TASK DESCRIPTION
When the line containing "colour = (0.45, 0.45, 0.45, 1)" appears in the entries below, begin printing there and stop after the line containing "centre = SLOT_END + SLOT_R"; print each of those lines exactly and no other line.

INFORMATION PROVIDED
-------

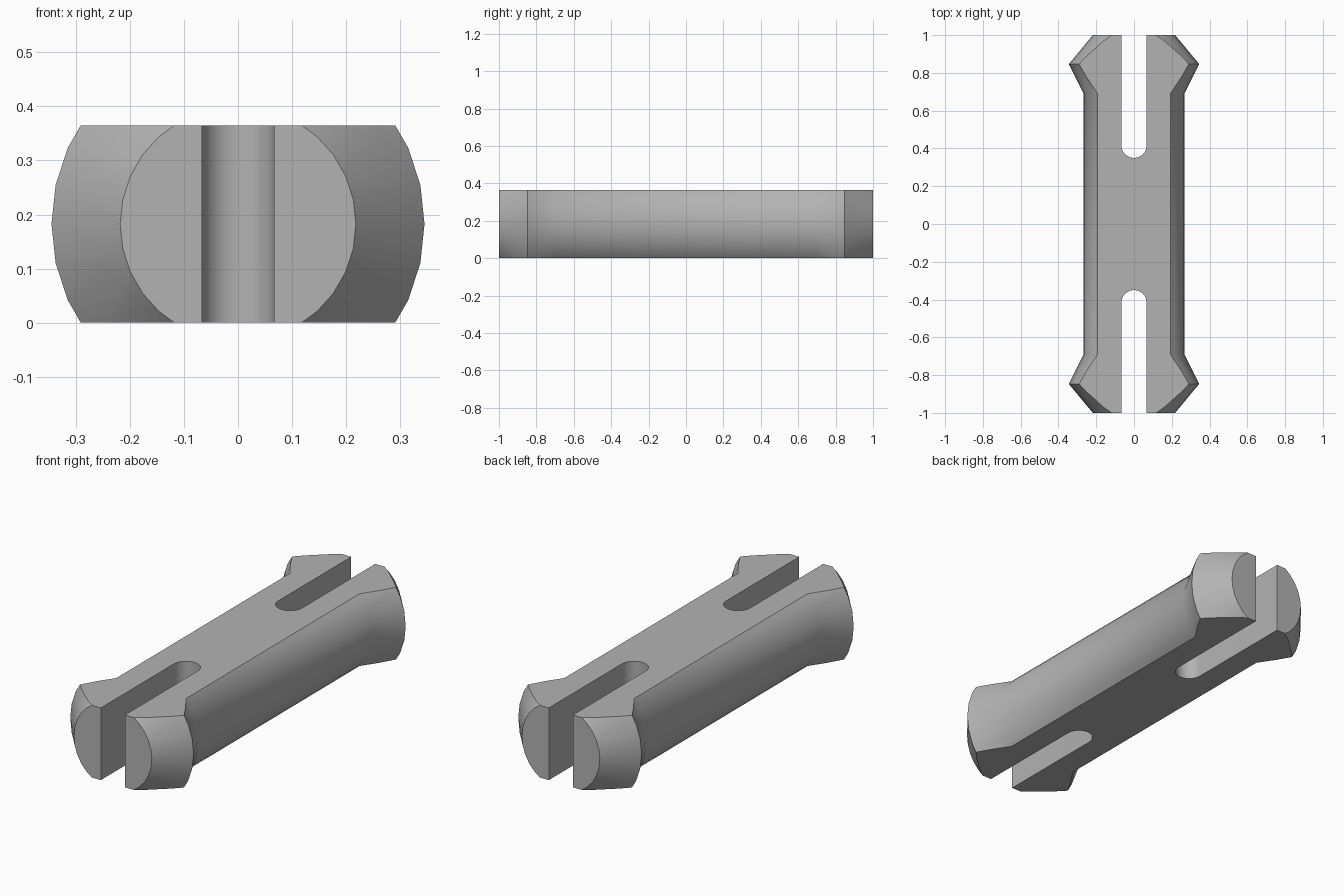
import bpy, bmesh, math
from mathutils import Vector, Matrix

cube = bpy.data.objects.get("Cube")
if cube:
    bpy.data.objects.remove(cube, do_unlink=True)

HEIGHT = 0.365
MID = HEIGHT / 2
SLOT_R = 0.067
SLOT_END = 0.35

grey = bpy.data.materials.new("grey_plastic")
grey.use_nodes = True
colour = (0.45, 0.45, 0.45, 1)
grey.diffuse_color = colour
grey.node_tree.nodes["Principled BSDF"].inputs["Base Color"].default_value = colour


def make_object(name, bm):
    bmesh.ops.recalc_face_normals(bm, faces=bm.faces)
    mesh = bpy.data.meshes.new(name)
    bm.to_mesh(mesh)
    bm.free()
    mesh.materials.append(grey)
    obj = bpy.data.objects.new(name, mesh)
    bpy.context.collection.objects.link(obj)
    return obj


# Turned pin: half profile (radius, y), mirrored, spun around the y axis
half = [(0, -1), (0.218, -1), (0.345, -0.847), (0.268, -0.693)]
profile = half + [(r, -y) for r, y in reversed(half)]
bm = bmesh.new()
verts = [bm.verts.new((r, y, MID)) for r, y in profile]
edges = [bm.edges.new(pair) for pair in zip(verts, verts[1:])]
bmesh.ops.spin(bm, geom=verts + edges, cent=(0, 0, MID), axis=(0, 1, 0),
               angle=math.tau, steps=30, use_duplicate=False)
bmesh.ops.remove_doubles(bm, verts=bm.verts, dist=0.0005)

# Flat top and bottom
for z, direction in ((0, -1), (HEIGHT, 1)):
    cut = bmesh.ops.bisect_plane(
        bm, geom=bm.verts[:] + bm.edges[:] + bm.faces[:], dist=1e-5,
        plane_co=(0, 0, z), plane_no=(0, 0, direction), clear_outer=True)
    rim = [e for e in cut["geom_cut"] if isinstance(e, bmesh.types.BMEdge)]
    bmesh.ops.edgeloop_fill(bm, edges=rim)
# Merge the end fans into single flat faces
bmesh.ops.dissolve_limit(bm, angle_limit=0.01, verts=bm.verts, edges=bm.edges)
pin = make_object("split_snap_pin", bm)


# Round-ended slot cutters at both ends
def slot_cutter(name, side):
    bm = bmesh.new()
    centre = SLOT_END + SLOT_R
    outline = [(SLOT_R, 1.2), (-SLOT_R, 1.2)]
    for i in range(17):
        a = math.pi + math.pi * i / 16
        outline.append((SLOT_R * math.cos(a), centre + SLOT_R * math.sin(a)))
    face = bm.faces.new([bm.verts.new((x, y, -0.1)) for x, y in outline])
    top = bmesh.ops.extrude_face_region(bm, geom=[face])["geom"]
    bmesh.ops.translate(bm, vec=Vector((0, 0, HEIGHT + 0.2)),
                        verts=[v for v in top if isinstance(v, bmesh.types.BMVert)])
    if side < 0:
        bmesh.ops.rotate(bm, verts=bm.verts, matrix=Matrix.Rotation(math.pi, 3, "Z"))
    return make_object(name, bm)


bpy.context.view_layer.objects.active = pin
pin.select_set(True)
for name, side in (("front_slot_cutter", -1), ("back_slot_cutter", 1)):
    cutter = slot_cutter(name, side)
    cutter.hide_render = True
    mod = pin.modifiers.new(name, "BOOLEAN")
    mod.operation = "DIFFERENCE"
    mod.solver = "EXACT"
    mod.object = cutter
    bpy.ops.object.modifier_apply(modifier=mod.name)
    bpy.data.objects.remove(cutter, do_unlink=True)

# Smooth round surfaces, sharp rims
bpy.ops.object.shade_smooth_by_angle(angle=math.radians(30))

-------

WRITTEN SOLUTION
colour = (0.45, 0.45, 0.45, 1)
grey.diffuse_color = colour
grey.node_tree.nodes["Principled BSDF"].inputs["Base Color"].default_value = colour


def make_object(name, bm):
    bmesh.ops.recalc_face_normals(bm, faces=bm.faces)
    mesh = bpy.data.meshes.new(name)
    bm.to_mesh(mesh)
    bm.free()
    mesh.materials.append(grey)
    obj = bpy.data.objects.new(name, mesh)
    bpy.context.collection.objects.link(obj)
    return obj


# Turned pin: half profile (radius, y), mirrored, spun around the y axis
half = [(0, -1), (0.218, -1), (0.345, -0.847), (0.268, -0.693)]
profile = half + [(r, -y) for r, y in reversed(half)]
bm = bmesh.new()
verts = [bm.verts.new((r, y, MID)) for r, y in profile]
edges = [bm.edges.new(pair) for pair in zip(verts, verts[1:])]
bmesh.ops.spin(bm, geom=verts + edges, cent=(0, 0, MID), axis=(0, 1, 0),
               angle=math.tau, steps=30, use_duplicate=False)
bmesh.ops.remove_doubles(bm, verts=bm.verts, dist=0.0005)

# Flat top and bottom
for z, direction in ((0, -1), (HEIGHT, 1)):
    cut = bmesh.ops.bisect_plane(
        bm, geom=bm.verts[:] + bm.edges[:] + bm.faces[:], dist=1e-5,
        plane_co=(0, 0, z), plane_no=(0, 0, direction), clear_outer=True)
    rim = [e for e in cut["geom_cut"] if isinstance(e, bmesh.types.BMEdge)]
    bmesh.ops.edgeloop_fill(bm, edges=rim)
# Merge the end fans into single flat faces
bmesh.ops.dissolve_limit(bm, angle_limit=0.01, verts=bm.verts, edges=bm.edges)
pin = make_object("split_snap_pin", bm)


# Round-ended slot cutters at both ends
def slot_cutter(name, side):
    bm = bmesh.new()
    centre = SLOT_END + SLOT_R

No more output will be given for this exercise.